“In here, you tend to get myopic, thinking just about ‘me’ and getting out,” said Stanley. “The longer you’re in here, you think about nothing else other than ‘get me out.’ ”
Triggers and tracks records
One inmate cited their environment. Another across the table simply stated, “Myself.”
These are “triggers” they fear can lead back to drugs and addiction — the reason all seven are jailed in the first place. Much of the more than two hour session was devoted to strategies to avoid another arrest after being released.
“You can’t go back to the same environment,” Stanley told the class. “You can’t lift up your drug addict friends.”
One inmate’s sentence expires in less than two weeks. He said that before being arrested, his life was a “nightmare” — due in part to the people with whom he associated.
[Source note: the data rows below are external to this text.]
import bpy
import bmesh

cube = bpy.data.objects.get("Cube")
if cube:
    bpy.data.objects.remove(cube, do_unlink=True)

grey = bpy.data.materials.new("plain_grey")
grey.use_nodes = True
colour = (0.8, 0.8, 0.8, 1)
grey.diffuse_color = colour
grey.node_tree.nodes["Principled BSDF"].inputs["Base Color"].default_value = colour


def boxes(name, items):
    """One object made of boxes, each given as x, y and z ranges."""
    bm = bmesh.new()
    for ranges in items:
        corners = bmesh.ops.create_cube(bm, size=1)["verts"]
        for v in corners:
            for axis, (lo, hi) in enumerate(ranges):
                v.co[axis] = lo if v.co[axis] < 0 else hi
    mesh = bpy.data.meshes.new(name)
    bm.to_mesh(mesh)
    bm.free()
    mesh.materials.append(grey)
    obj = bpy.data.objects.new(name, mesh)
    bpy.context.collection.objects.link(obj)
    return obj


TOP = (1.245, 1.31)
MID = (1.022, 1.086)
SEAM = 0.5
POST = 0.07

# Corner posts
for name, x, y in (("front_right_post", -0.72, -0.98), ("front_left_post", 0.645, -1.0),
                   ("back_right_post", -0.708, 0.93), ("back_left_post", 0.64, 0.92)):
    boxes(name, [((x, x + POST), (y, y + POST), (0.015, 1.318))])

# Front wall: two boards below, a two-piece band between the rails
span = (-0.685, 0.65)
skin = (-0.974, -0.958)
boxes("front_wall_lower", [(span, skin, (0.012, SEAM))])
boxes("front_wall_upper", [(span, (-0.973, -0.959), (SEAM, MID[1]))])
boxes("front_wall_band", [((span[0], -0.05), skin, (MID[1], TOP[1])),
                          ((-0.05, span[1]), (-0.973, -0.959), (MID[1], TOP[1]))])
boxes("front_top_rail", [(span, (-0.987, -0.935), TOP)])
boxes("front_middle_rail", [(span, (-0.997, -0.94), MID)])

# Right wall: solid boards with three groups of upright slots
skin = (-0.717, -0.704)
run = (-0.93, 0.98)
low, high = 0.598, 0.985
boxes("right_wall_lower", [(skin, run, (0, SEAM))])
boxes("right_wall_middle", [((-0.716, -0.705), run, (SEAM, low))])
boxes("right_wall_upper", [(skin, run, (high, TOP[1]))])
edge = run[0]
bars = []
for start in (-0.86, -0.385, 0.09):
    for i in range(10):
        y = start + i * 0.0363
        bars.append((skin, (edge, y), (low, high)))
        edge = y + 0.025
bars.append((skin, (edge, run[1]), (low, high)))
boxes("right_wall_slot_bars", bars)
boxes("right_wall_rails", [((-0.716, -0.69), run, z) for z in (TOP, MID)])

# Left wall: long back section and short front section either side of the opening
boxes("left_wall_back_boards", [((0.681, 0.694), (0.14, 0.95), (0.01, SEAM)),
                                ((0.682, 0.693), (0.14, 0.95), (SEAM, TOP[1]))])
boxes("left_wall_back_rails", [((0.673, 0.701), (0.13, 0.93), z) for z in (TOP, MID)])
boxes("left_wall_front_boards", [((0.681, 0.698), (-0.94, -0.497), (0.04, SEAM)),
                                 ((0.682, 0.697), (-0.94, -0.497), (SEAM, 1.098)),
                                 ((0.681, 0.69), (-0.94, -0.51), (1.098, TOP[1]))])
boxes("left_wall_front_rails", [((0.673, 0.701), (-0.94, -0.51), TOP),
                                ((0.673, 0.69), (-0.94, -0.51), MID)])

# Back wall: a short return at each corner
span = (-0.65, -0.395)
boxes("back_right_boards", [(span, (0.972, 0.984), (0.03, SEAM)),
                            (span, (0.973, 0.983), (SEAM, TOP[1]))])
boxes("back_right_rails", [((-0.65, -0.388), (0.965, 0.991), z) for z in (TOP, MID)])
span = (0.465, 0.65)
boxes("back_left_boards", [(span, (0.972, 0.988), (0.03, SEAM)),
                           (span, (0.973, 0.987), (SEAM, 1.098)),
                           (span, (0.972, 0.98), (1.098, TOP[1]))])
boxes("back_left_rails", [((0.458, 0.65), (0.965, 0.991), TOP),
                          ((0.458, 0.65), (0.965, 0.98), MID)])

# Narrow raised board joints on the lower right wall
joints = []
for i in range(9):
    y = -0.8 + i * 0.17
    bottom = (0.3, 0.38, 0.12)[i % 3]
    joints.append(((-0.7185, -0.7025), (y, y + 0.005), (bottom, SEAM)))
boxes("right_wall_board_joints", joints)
Now, through his participation in MRT, he is set to relocate to Nashville and make new acquaintances. Stanley has arranged his placement in a transitional house and training for a job working on cell towers. The inmate (a former tree trimmer with no fear of heights) tabbed such work as a possibility.
During the class, Stanley talked about mentors he’s hunting up for other inmates. They all have to “pick a lane” — a possible profession — by the next meeting.
Multiple times Stanley repeated the week’s theme: “A man who is building a new track record will get the chance to race where he wants.”
An ambitious overhaul
The MRT efforts in Sullivan County began in August. Though less than two dozen inmates are currently involved, Stanley’s ultimate goal is to have several hundred in the program at one time.
One of the expanded components, according to Stanley, will be off-site training for skilled-labor jobs that are in demand, such as welding, pipefitting, HVAC, plumbing.
Stanley also has a mobile computer lab to hone technical prowess, but there is not enough room to house it at the current jail. He and Sullivan County officials are eyeing prospective buildings to host all the instructional efforts.
In addition, Stanley is developing a tracking and detection system that he hopes Sullivan County will one day implement with individuals on probation — or possibly as an alternative to jail. He claims it will have the ability to detect in real time if the wearer has drugs or alcohol in his system, then relay that information back to police, the court system, and possibly even the offender’s family members. Stanley said he has partnered with ETSU to research the project.
“The answer is stone soup,” Stanley said of reducing recidivism. “Many hearts, minds, hands and talents joining in vision and mission — to show and enable offenders how to use the time, not lose the time. When we bring that to bear, and just one or two offenders truly change, everyone in our community wins.”